One of the really nifty things I tried out over the weekend was creating HDR, or high dynamic range, pictures. The picture here is a really early attempt using a hodge-podge of different software; one to convert RAW to JPG, another to properly align pictures, a third to create the HDR picture itself, and a fourth to do some more adjustments.

Come to think of it, the final product here looks awful when I compare it to those taken by pros and experienced enthusiasts. E.g. look at the upper right corner of the picture. Looks awful. But hey it’s just an early attempt after 30 minutes of reading tutorials.

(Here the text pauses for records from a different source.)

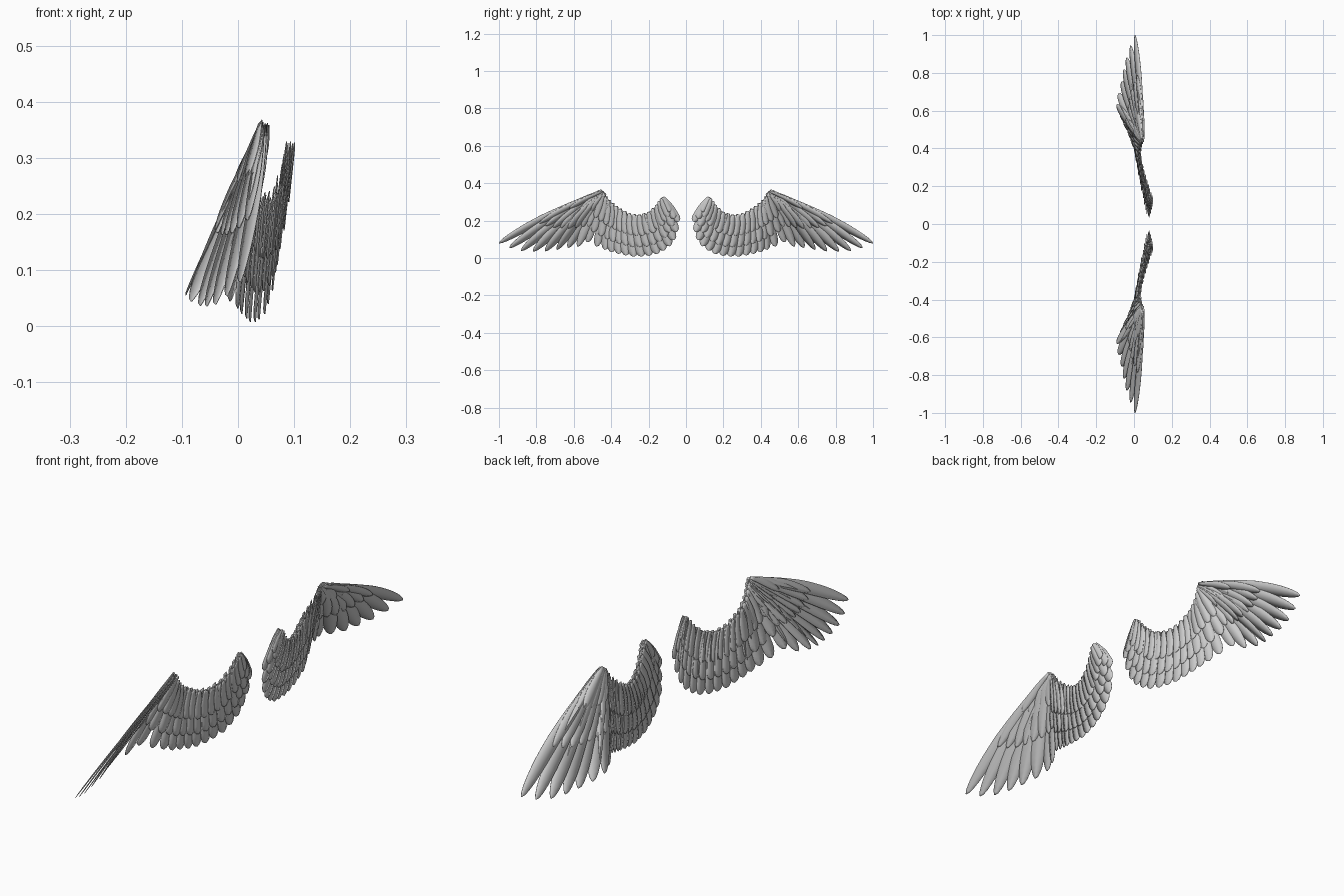
import bpy, bmesh, math
from mathutils import Vector

if "Cube" in bpy.data.objects:
    bpy.data.objects.remove(bpy.data.objects["Cube"])

# Guide stations along one wing: feather root and feather tip (x, y, z)
INNER = [((.094, .120, .325), (.082, .040, .195)), ((.092, .135, .310), (.070, .055, .110)),
         ((.083, .160, .275), (.060, .090, .060)), ((.070, .200, .240), (.050, .140, .025)),
         ((.056, .245, .225), (.036, .205, .010)), ((.042, .295, .228), (.024, .270, .006)),
         ((.032, .340, .250), (.012, .335, .016)), ((.028, .380, .275), (.000, .395, .030)),
         ((.034, .415, .305), (-.020, .450, .050)), ((.042, .440, .340), (-.055, .530, .085))]
OUTER = [((.040, .435, .335), (-.075, .580, .062)), ((.041, .440, .342), (-.097, .640, .055)),
         ((.041, .445, .346), (-.077, .710, .040)), ((.042, .450, .350), (-.060, .785, .036)),
         ((.043, .455, .353), (-.047, .860, .036)), ((.044, .460, .355), (-.022, .935, .050)),
         ((.046, .462, .352), (.004, 1.00, .080))]


def station(guide, t):
    """Root and tip at t (0..1) along a guide."""
    f = min(max(t, 0), 1) * (len(guide) - 1)
    i = min(int(f), len(guide) - 2)
    f -= i
    return [Vector(guide[i][k]).lerp(Vector(guide[i + 1][k]), f) for k in (0, 1)]


def add_feather(bm, root, tip, side, width, offset, pointed, twist, bow):
    """One blade: three points across, cambered, with a rounded or slim tip."""
    axis = tip - root
    length = axis.length
    d = axis.normalized()
    side = (side - d * side.dot(d)).normalized()
    nor = d.cross(side).normalized()
    if nor.x < 0:
        nor = -nor
    across = (side + nor * twist).normalized()
    rows, n = [], 12
    for i in range(n + 1):
        u = 1 - (1 - i / n) ** 1.5
        grow = .35 + .65 * min(1, u / (.55 if pointed else .45)) ** .8
        cap = (.35 if pointed else .17)
        end = 1 if u < 1 - cap else math.sqrt(max(0, 1 - ((u - 1 + cap) / cap) ** 2))
        w = width * .5 * grow * max(end, .06)
        c = root + d * length * u + nor * offset + side * bow * length * math.sin(math.pi * u)
        rows.append([bm.verts.new(c + across * w * k - nor * abs(k) * w * .1)
                     for k in (-1, 0, 1)])
    for a, b in zip(rows, rows[1:]):
        for k in (0, 1):
            bm.faces.new((a[k], a[k + 1], b[k + 1], b[k]))


def feather_row(name, guide, count, start, stop, width, offset, sign, pointed=False, t0=0., t1=1.):
    """A row of overlapping feathers, covering start..stop of the guide length."""
    bm = bmesh.new()
    for i in range(count):
        t = t0 + (t1 - t0) * i / (count - 1)
        root, tip = station(guide, t)
        side = station(guide, t + .08)[1] - station(guide, t - .08)[1]
        w = width * (.8 + .2 * math.sin(math.pi * t))
        add_feather(bm, root.lerp(tip, start), root.lerp(tip, stop), side, w,
                    offset + .0012 * (i % 2), pointed, .10, .02 if pointed else 0)
    for v in bm.verts:
        v.co.y *= sign
    if sign < 0:
        bmesh.ops.reverse_faces(bm, faces=bm.faces)
    me = bpy.data.meshes.new(name)
    bm.to_mesh(me)
    bm.free()
    for p in me.polygons:
        p.use_smooth = True
    ob = bpy.data.objects.new(name, me)
    bpy.context.collection.objects.link(ob)
    m = ob.modifiers.new("thickness", 'SOLIDIFY')
    m.thickness = .0015
    m.offset = 0


for sign, label in ((1, "left"), (-1, "right")):
    # Long flight feathers
    feather_row(label + "_primary_feathers", OUTER, 8, 0, 1, .062, 0, sign, True)
    feather_row(label + "_secondary_feathers", INNER, 15, 0, 1, .054, 0, sign)
    # Covering feathers on both faces of the wing
    for face, s in (("upper", 1), ("lower", -1)):
        feather_row(f"{label}_{face}_primary_coverts", OUTER, 8, 0, .60, .048,
                    .004 * s, sign, True)
        feather_row(f"{label}_{face}_secondary_coverts", INNER, 15, 0, .76, .050,
                    .004 * s, sign, t0=.02, t1=.98)
        feather_row(f"{label}_{face}_small_coverts", INNER, 17, -.03, .48, .040,
                    .007 * s, sign, t0=.03)
        feather_row(f"{label}_{face}_wrist_coverts", OUTER, 6, -.02, .30, .036,
                    .006 * s, sign, True)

Another effect I’ve been trying out is creating polarizer effects in Photoshop. It’s pretty interesting stuff that range from simple use of gradient tools to darken the horizon, to inserting new layers with complex adjustments made to cyan colors.

The results haven’t been satisfactory though. It seems generally agreed that it’s tough to replicate in software the polarizing effect you can get from a high quality filter. Fortunately, I’ve just ordered one such filter that should be arriving by way of Matt – who when coming to visit us next month is going to be like a Santa Claus of sorts. If all goes well, he’ll be bringing me a Nikon SB-600 speedlight, this circular polarizer filter, a midrange 55-200mm zoom lens, and finally a 10-20mm wide-angle. The latter I’m especially looking forward to as I’ve not dabbled much in wide-angle photography, but with our upcoming trip to the Ayara Hilltop resorts in June it’ll be an excellent opportunity to.:)

Oh yeah; here’re a few more of my early attempts in HDR.:)